That's amazing, but--and please don't take this as a complaint--after a few books, you have, let's say, an overabundance of stock. Those suckers that you don't send to reviewers or sell to people at book signings not in bookstores (which of course you don't do because they're promotional copies) tend to sort of pile up a little. Or a lot (See above, which represents only some of what's currently living in my house).
No, I'm not going to give them all away, although the occasional contest is a possibility. And I'm not going to pack them all up and put them in my leaky garage, where a family of raccoons has just taken up residence and won't be movable for months (the pest control guy tells me they can't separate a mother from her litter; I feel taking all of them would be just fine but he doesn't see it that way). So displaying the titles is something of a challenge, particularly in my space-deprived house. I had to clean off that table for 15 minutes before taking the picture.
But that's not why I called you here today.
This coming Friday, after a very long wait, will be May 1, and that can mean only one thing. Okay, two things. The second is that I'll be driving to Bethesda, MD for this year's Malice Domestic conference. I'm looking forward to some of the usual Malice highlights, not the least of which will be dinner with my fabulous editor Shannon Jamieson Vazquez and the rest of the Berkley bunch Friday night, meeting wonderful readers, other authors (friends and to-be friends) and attending some panels to find out what I don't know about writing crime fiction, which is quite a bit.
If you're traveling to lovely Bethesda as well this weekend, please drop on by and say hello. Assume I want you to stop me in the hallway or pretty much anywhere but the men's room and strike up a conversation. Both E.J. and I will be there, so feel free if you see either of us.
And if you like, drop by the panel on Sunday at 10 a.m. (I know, the death slot but hey, it's a mystery conference so "death slot" is sort of a compliment) called Challenges, Challenges: Protagonists on the Edge, at which E.J. and I will be mostly listening to Greg Lilly, the moderator, John Betancourt, David Burnsworth and KM Rockwood speaking on something about characters with challenges, which all characters should have. So there you are. For the whole schedule go here.

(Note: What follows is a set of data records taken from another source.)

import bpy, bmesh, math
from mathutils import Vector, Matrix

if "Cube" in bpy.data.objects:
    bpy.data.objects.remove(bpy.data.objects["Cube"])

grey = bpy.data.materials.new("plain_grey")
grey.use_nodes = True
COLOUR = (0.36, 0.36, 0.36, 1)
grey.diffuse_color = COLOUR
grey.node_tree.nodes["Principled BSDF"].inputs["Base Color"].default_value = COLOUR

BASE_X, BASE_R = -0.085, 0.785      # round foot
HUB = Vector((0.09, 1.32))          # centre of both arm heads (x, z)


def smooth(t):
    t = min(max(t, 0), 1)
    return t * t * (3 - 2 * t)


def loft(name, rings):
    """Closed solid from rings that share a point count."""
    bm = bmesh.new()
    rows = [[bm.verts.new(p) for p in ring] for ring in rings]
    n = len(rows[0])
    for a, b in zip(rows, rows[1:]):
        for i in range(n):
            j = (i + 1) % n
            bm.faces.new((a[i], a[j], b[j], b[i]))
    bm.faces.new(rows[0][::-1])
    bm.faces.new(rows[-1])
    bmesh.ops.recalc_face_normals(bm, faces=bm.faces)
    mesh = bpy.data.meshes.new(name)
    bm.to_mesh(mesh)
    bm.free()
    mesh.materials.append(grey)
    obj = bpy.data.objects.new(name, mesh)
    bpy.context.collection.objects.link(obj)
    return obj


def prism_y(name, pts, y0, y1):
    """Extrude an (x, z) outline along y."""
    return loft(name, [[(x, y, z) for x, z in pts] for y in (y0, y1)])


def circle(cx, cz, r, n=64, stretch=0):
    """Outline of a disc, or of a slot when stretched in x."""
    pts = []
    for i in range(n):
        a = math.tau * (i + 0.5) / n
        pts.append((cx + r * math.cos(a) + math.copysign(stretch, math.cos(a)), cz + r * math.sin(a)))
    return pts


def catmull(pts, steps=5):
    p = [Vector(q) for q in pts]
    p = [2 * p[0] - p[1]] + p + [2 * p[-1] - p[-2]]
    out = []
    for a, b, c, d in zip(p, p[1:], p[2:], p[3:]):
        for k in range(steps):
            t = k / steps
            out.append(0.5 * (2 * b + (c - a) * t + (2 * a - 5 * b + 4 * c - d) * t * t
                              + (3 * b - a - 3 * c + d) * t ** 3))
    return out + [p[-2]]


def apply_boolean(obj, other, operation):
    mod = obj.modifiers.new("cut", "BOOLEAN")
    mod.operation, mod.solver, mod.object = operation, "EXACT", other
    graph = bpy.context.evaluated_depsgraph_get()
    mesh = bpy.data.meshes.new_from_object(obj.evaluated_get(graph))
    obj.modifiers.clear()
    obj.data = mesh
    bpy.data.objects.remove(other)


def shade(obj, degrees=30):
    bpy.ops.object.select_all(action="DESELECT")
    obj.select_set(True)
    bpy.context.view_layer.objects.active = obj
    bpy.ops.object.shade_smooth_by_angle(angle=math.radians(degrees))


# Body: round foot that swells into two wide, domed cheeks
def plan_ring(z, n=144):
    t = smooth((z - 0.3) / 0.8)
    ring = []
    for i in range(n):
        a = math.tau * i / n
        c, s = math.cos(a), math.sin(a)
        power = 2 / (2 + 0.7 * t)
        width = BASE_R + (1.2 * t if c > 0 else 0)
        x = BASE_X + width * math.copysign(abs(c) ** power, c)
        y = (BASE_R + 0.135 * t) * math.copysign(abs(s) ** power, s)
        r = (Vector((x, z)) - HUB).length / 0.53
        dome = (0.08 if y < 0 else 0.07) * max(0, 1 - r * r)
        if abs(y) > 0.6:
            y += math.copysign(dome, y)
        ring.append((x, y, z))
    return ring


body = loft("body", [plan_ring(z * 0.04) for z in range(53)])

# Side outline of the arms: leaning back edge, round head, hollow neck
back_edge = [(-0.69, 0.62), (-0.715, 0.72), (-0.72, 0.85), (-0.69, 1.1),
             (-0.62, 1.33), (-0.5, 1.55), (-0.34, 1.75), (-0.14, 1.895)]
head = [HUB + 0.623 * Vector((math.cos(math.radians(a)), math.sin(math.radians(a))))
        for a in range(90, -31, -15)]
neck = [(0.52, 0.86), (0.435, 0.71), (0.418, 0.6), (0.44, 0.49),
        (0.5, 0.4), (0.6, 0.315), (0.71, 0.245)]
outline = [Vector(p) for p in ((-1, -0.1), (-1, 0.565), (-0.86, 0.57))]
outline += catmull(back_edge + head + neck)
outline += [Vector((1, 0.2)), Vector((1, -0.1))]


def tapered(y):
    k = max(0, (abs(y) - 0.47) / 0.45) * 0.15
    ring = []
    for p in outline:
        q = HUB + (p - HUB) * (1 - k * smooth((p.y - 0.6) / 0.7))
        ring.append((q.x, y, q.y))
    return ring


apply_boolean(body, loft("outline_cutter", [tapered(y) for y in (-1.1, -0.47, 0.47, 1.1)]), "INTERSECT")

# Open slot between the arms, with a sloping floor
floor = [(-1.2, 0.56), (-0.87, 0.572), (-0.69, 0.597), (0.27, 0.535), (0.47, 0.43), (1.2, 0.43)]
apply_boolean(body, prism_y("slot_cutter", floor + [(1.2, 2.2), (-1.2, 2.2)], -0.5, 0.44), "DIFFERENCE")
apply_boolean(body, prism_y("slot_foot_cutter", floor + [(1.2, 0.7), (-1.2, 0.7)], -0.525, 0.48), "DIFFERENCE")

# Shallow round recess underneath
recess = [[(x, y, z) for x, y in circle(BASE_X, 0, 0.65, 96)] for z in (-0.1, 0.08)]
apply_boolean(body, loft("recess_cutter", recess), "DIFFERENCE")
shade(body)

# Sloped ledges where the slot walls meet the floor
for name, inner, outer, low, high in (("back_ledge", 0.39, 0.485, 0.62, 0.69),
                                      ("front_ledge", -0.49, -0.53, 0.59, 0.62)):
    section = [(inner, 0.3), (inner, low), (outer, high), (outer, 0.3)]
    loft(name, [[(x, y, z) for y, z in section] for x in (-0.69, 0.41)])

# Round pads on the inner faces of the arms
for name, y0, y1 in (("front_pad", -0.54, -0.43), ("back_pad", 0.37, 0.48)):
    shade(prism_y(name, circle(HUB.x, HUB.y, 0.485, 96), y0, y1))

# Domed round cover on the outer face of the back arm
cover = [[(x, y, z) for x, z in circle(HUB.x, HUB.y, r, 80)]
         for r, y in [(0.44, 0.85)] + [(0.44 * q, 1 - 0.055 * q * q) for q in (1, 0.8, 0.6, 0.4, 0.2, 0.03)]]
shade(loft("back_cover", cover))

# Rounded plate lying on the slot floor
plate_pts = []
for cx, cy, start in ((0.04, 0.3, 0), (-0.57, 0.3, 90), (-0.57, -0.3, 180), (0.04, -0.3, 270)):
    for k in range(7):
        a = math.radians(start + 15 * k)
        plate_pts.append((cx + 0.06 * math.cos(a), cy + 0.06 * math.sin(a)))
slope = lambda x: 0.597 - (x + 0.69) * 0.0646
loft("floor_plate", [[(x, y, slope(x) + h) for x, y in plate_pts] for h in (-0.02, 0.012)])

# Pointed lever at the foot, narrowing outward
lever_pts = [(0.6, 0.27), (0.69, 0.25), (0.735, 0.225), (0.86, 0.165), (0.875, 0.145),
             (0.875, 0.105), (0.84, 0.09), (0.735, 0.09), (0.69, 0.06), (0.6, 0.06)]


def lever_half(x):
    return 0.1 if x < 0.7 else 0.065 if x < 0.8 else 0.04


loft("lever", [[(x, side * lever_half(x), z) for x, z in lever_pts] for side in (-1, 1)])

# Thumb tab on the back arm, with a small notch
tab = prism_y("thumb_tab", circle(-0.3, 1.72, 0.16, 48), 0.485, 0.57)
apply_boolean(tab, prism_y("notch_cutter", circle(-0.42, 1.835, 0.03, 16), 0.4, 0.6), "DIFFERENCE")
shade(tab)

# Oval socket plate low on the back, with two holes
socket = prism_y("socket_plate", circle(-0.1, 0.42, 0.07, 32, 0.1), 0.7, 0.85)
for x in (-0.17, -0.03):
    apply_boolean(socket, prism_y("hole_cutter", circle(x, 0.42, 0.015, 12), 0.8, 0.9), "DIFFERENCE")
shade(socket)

And on a personal note: It was 28 years ago yesterday that an unbelievably understanding and wonderful woman stood to my left and, when asked a long and convoluted question, said, "Yes." And my life has been better in every way since.
Happy anniversary, honey.